- [Work instructions] Starting with the first line of the listing, quote each line exactly until and including the one with "m.name = name;", leaving pictures out.

- [Data to examine]
####
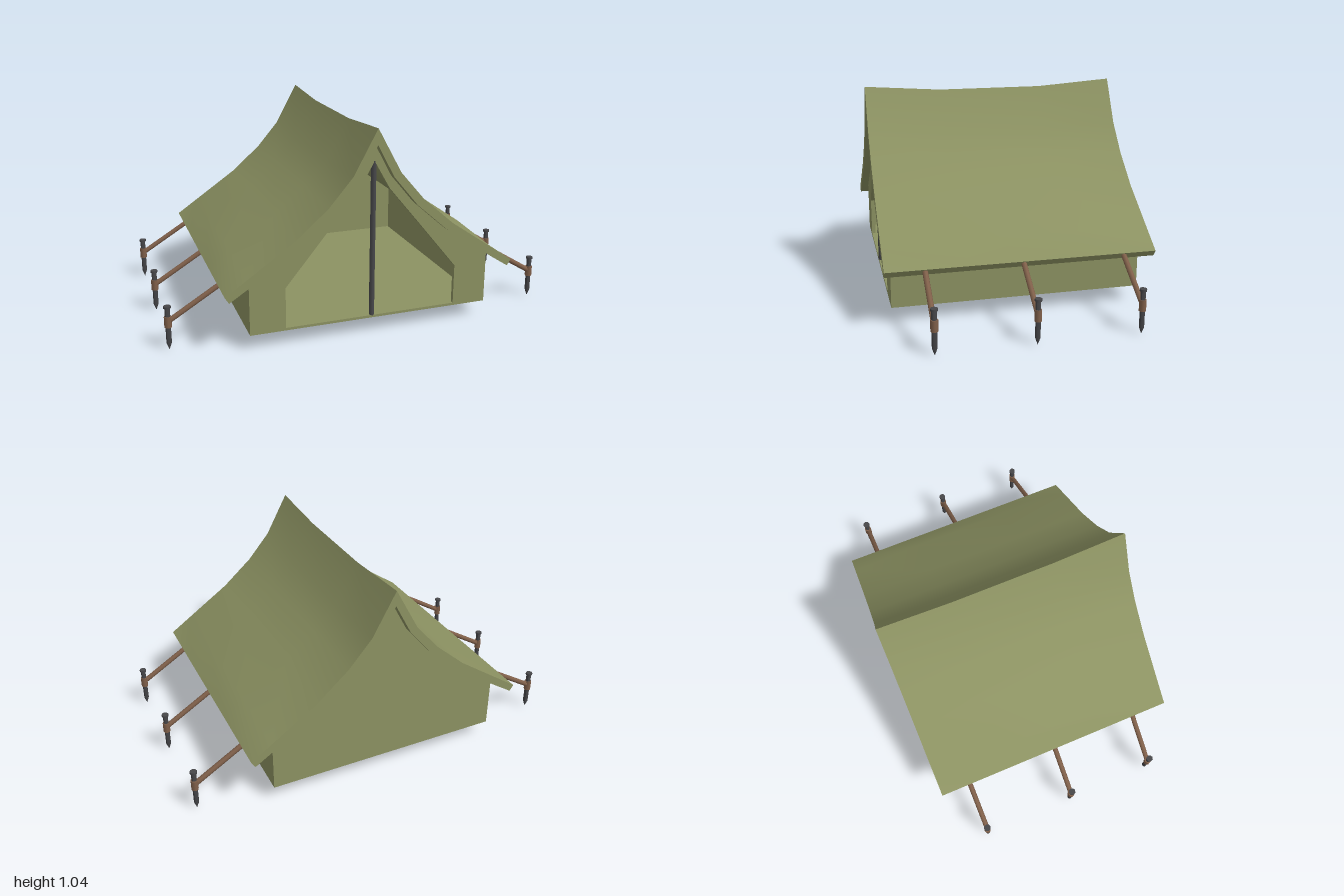
import * as THREE from 'three';
import { toCreasedNormals } from 'three/addons/utils/BufferGeometryUtils.js';

const canvas = new THREE.MeshStandardMaterial({ color: 0x8c9262, side: THREE.DoubleSide });
const wood = new THREE.MeshStandardMaterial({ color: 0x80604a });
const metal = new THREE.MeshStandardMaterial({ color: 0x47474a });

// Half profiles of the roof, ridge to eave: upper skin, lower skin, mid-tent sag
const UPPER = [[0, 1.05], [0.12, 0.83], [0.24, 0.69], [0.4, 0.55], [0.64, 0.385], [0.742, 0.315]];
const UNDER = [[0, 0.97], [0.085, 0.81], [0.21, 0.66], [0.375, 0.515], [0.62, 0.35], [0.722, 0.284]];
const SAG = [-0.028, -0.02, 0.002, 0.006, 0.025, 0];

function add(parent, name, geometry, material, x = 0, y = 0, z = 0) {
  const m = new THREE.Mesh(geometry, material);
  m.name = name;
  m.position.set(x, y, z);
  parent.add(m);
  return m;
}

// Mirrors a half profile into a left-to-right run of points
const mirrored = half => [...half.slice(1).reverse().map(([x, y]) => [-x, y]), ...half];

// Thick sagging roof made of four cross-section rings
function roofGeometry() {
  const sections = [[-0.66, 0], [-0.27, 1], [0.27, 1], [0.66, 0]];
  const pos = [], index = [];
  const sagged = (half, s) => mirrored(half.map(([x, y], i) => [x, y + SAG[i] * s]));
  for (const [z, s] of sections) {
    const ring = [...sagged(UPPER, s), ...sagged(UNDER, s).reverse()];
    for (const [x, y] of ring) pos.push(x, y, z);
  }
  const n = 22, last = n * 3;
  for (let k = 0; k < 3; k++) {
    for (let i = 0; i < n; i++) {
      const a = k * n + i, b = k * n + (i + 1) % n, c = b + n, d = a + n;
      index.push(a, d, b, d, c, b);
    }
  }
  // End faces between the two skins
  for (let i = 0; i < 10; i++) {
    const t = i, u = i + 1, v = 20 - i, w = 21 - i;
    index.push(last + t, last + w, last + v, last + t, last + v, last + u);
    index.push(t, v, w, t, u, v);
  }
  const g = new THREE.BufferGeometry();
  g.setAttribute('position', new THREE.Float32BufferAttribute(pos, 3));
  g.setIndex(index);
  return toCreasedNormals(g, Math.PI / 5);
}

// Gable wall following the underside of the roof, optionally with the doorway
function gableGeometry(withDoor) {
  const top = mirrored(UNDER.slice(0, 5).map(([x, y]) => [x, y + 0.012]));
  const shape = new THREE.Shape(
    [[-0.62, 0.087], [0.62, 0.087], ...top.reverse()].map(p => new THREE.Vector2(...p)));
  if (withDoor) {
    const door = mirrored([[0, 0.885], [0.08, 0.745], [0.25, 0.54], [0.443, 0.305], [0.443, 0.1]]);
    shape.holes.push(new THREE.Path(door.map(p => new THREE.Vector2(...p))));
  }
  return new THREE.ExtrudeGeometry(shape, { depth: 0.02, bevelEnabled: false });
}

// Peg with head, pointed tip, rope loop and the rope up to the eave
function guyLine(side, z) {
  const g = new THREE.Group();
  g.name = 'guyLine';
  const x = side * 0.98;
  const profile = [[0, 0.005], [0.013, 0.04], [0.013, 0.218], [0.018, 0.219], [0.018, 0.23], [0, 0.23]]
    .map(p => new THREE.Vector2(...p));
  const pegGeo = toCreasedNormals(new THREE.LatheGeometry(profile, 8), 0.9);
  add(g, 'peg', pegGeo, metal, x, 0, z);
  add(g, 'ropeLoop', new THREE.CylinderGeometry(0.018, 0.018, 0.055, 8), wood, x, 0.149, z);
  const start = new THREE.Vector3(x, 0.15, z), end = new THREE.Vector3(side * 0.69, 0.327, z);
  const dir = end.clone().sub(start);
  const rope = add(g, 'rope', new THREE.CylinderGeometry(0.0135, 0.0135, dir.length(), 8), wood);
  rope.position.copy(start).addScaledVector(dir, 0.5);
  rope.quaternion.setFromUnitVectors(new THREE.Vector3(0, 1, 0), dir.normalize());
  return g;
}

export function createModel() {
  const tent = new THREE.Group();
  tent.name = 'tent';

  add(tent, 'roof', roofGeometry(), canvas);

  // Walls and floor
  add(tent, 'frontWall', gableGeometry(true), canvas, 0, 0, 0.6);
  add(tent, 'backWall', gableGeometry(false), canvas, 0, 0, -0.62);
  for (const s of [-1, 1]) {
    add(tent, 'sideWall', new THREE.BoxGeometry(0.02, 0.285, 1.2), canvas, s * 0.61, 0.2295, 0);
  }
  add(tent, 'floor', new THREE.BoxGeometry(1.2, 0.013, 1.2), canvas, 0, 0.0935, 0);

  // Pole standing in the doorway
  add(tent, 'doorPole', new THREE.CylinderGeometry(0.014, 0.014, 0.79, 8), metal, 0, 0.491, 0.608);

  for (const s of [-1, 1]) {
    for (const z of [-0.5, 0, 0.47]) tent.add(guyLine(s, z));
  }
  return tent;
}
####
- [The completed task]
import * as THREE from 'three';
import { toCreasedNormals } from 'three/addons/utils/BufferGeometryUtils.js';

const canvas = new THREE.MeshStandardMaterial({ color: 0x8c9262, side: THREE.DoubleSide });
const wood = new THREE.MeshStandardMaterial({ color: 0x80604a });
const metal = new THREE.MeshStandardMaterial({ color: 0x47474a });

// Half profiles of the roof, ridge to eave: upper skin, lower skin, mid-tent sag
const UPPER = [[0, 1.05], [0.12, 0.83], [0.24, 0.69], [0.4, 0.55], [0.64, 0.385], [0.742, 0.315]];
const UNDER = [[0, 0.97], [0.085, 0.81], [0.21, 0.66], [0.375, 0.515], [0.62, 0.35], [0.722, 0.284]];
const SAG = [-0.028, -0.02, 0.002, 0.006, 0.025, 0];

function add(parent, name, geometry, material, x = 0, y = 0, z = 0) {
  const m = new THREE.Mesh(geometry, material);
  m.name = name;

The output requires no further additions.